◆ **TASK STATEMENT**
The answer must consist of the records, repeated exactly.

= = = = = = =

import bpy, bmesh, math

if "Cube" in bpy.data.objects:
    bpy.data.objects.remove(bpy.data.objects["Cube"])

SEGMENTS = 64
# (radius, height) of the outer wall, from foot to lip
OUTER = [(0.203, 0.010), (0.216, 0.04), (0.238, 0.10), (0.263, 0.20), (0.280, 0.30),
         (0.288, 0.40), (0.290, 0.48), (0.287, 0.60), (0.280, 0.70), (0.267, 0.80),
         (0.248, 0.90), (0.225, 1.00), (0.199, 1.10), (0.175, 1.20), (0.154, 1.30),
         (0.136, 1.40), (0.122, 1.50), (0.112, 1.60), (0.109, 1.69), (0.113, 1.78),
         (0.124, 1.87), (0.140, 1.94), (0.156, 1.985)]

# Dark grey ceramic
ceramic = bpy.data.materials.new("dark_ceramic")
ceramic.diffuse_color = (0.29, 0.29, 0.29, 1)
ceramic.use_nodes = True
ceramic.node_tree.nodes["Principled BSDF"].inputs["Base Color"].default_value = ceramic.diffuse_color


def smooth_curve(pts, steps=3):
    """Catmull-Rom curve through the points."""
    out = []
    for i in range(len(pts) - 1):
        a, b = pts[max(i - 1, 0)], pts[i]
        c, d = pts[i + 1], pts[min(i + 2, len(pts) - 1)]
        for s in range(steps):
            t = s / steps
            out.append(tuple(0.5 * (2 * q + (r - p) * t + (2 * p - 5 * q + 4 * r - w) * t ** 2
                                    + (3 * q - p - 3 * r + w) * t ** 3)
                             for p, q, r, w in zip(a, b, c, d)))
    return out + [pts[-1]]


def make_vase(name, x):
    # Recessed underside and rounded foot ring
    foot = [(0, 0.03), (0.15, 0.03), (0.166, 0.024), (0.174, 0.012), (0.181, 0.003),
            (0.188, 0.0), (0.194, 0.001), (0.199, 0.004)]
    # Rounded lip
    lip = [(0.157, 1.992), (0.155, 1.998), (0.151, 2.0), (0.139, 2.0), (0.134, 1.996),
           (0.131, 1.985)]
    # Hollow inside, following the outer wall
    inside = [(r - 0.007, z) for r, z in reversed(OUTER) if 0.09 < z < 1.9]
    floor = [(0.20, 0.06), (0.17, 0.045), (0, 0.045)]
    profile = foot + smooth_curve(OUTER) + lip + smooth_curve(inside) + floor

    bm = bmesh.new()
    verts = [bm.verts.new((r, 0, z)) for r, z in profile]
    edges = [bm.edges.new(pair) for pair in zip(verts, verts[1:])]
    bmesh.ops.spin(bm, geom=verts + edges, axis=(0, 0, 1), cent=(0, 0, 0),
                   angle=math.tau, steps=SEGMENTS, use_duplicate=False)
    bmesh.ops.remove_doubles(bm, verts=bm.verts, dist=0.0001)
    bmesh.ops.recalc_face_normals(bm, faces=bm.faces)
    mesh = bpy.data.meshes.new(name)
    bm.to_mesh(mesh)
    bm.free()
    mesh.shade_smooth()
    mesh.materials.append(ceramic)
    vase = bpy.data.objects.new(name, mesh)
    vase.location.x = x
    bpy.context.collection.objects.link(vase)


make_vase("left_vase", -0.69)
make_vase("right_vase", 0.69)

= = = = = = =

◆ **ANSWER FOR THE TASK**
import bpy, bmesh, math

if "Cube" in bpy.data.objects:
    bpy.data.objects.remove(bpy.data.objects["Cube"])

SEGMENTS = 64
# (radius, height) of the outer wall, from foot to lip
OUTER = [(0.203, 0.010), (0.216, 0.04), (0.238, 0.10), (0.263, 0.20), (0.280, 0.30),
         (0.288, 0.40), (0.290, 0.48), (0.287, 0.60), (0.280, 0.70), (0.267, 0.80),
         (0.248, 0.90), (0.225, 1.00), (0.199, 1.10), (0.175, 1.20), (0.154, 1.30),
         (0.136, 1.40), (0.122, 1.50), (0.112, 1.60), (0.109, 1.69), (0.113, 1.78),
         (0.124, 1.87), (0.140, 1.94), (0.156, 1.985)]

# Dark grey ceramic
ceramic = bpy.data.materials.new("dark_ceramic")
ceramic.diffuse_color = (0.29, 0.29, 0.29, 1)
ceramic.use_nodes = True
ceramic.node_tree.nodes["Principled BSDF"].inputs["Base Color"].default_value = ceramic.diffuse_color


def smooth_curve(pts, steps=3):
    """Catmull-Rom curve through the points."""
    out = []
    for i in range(len(pts) - 1):
        a, b = pts[max(i - 1, 0)], pts[i]
        c, d = pts[i + 1], pts[min(i + 2, len(pts) - 1)]
        for s in range(steps):
            t = s / steps
            out.append(tuple(0.5 * (2 * q + (r - p) * t + (2 * p - 5 * q + 4 * r - w) * t ** 2
                                    + (3 * q - p - 3 * r + w) * t ** 3)
                             for p, q, r, w in zip(a, b, c, d)))
    return out + [pts[-1]]


def make_vase(name, x):
    # Recessed underside and rounded foot ring
    foot = [(0, 0.03), (0.15, 0.03), (0.166, 0.024), (0.174, 0.012), (0.181, 0.003),
            (0.188, 0.0), (0.194, 0.001), (0.199, 0.004)]
    # Rounded lip
    lip = [(0.157, 1.992), (0.155, 1.998), (0.151, 2.0), (0.139, 2.0), (0.134, 1.996),
           (0.131, 1.985)]
    # Hollow inside, following the outer wall
    inside = [(r - 0.007, z) for r, z in reversed(OUTER) if 0.09 < z < 1.9]
    floor = [(0.20, 0.06), (0.17, 0.045), (0, 0.045)]
    profile = foot + smooth_curve(OUTER) + lip + smooth_curve(inside) + floor

    bm = bmesh.new()
    verts = [bm.verts.new((r, 0, z)) for r, z in profile]
    edges = [bm.edges.new(pair) for pair in zip(verts, verts[1:])]
    bmesh.ops.spin(bm, geom=verts + edges, axis=(0, 0, 1), cent=(0, 0, 0),
                   angle=math.tau, steps=SEGMENTS, use_duplicate=False)
    bmesh.ops.remove_doubles(bm, verts=bm.verts, dist=0.0001)
    bmesh.ops.recalc_face_normals(bm, faces=bm.faces)
    mesh = bpy.data.meshes.new(name)
    bm.to_mesh(mesh)
    bm.free()
    mesh.shade_smooth()
    mesh.materials.append(ceramic)
    vase = bpy.data.objects.new(name, mesh)
    vase.location.x = x
    bpy.context.collection.objects.link(vase)


make_vase("left_vase", -0.69)
make_vase("right_vase", 0.69)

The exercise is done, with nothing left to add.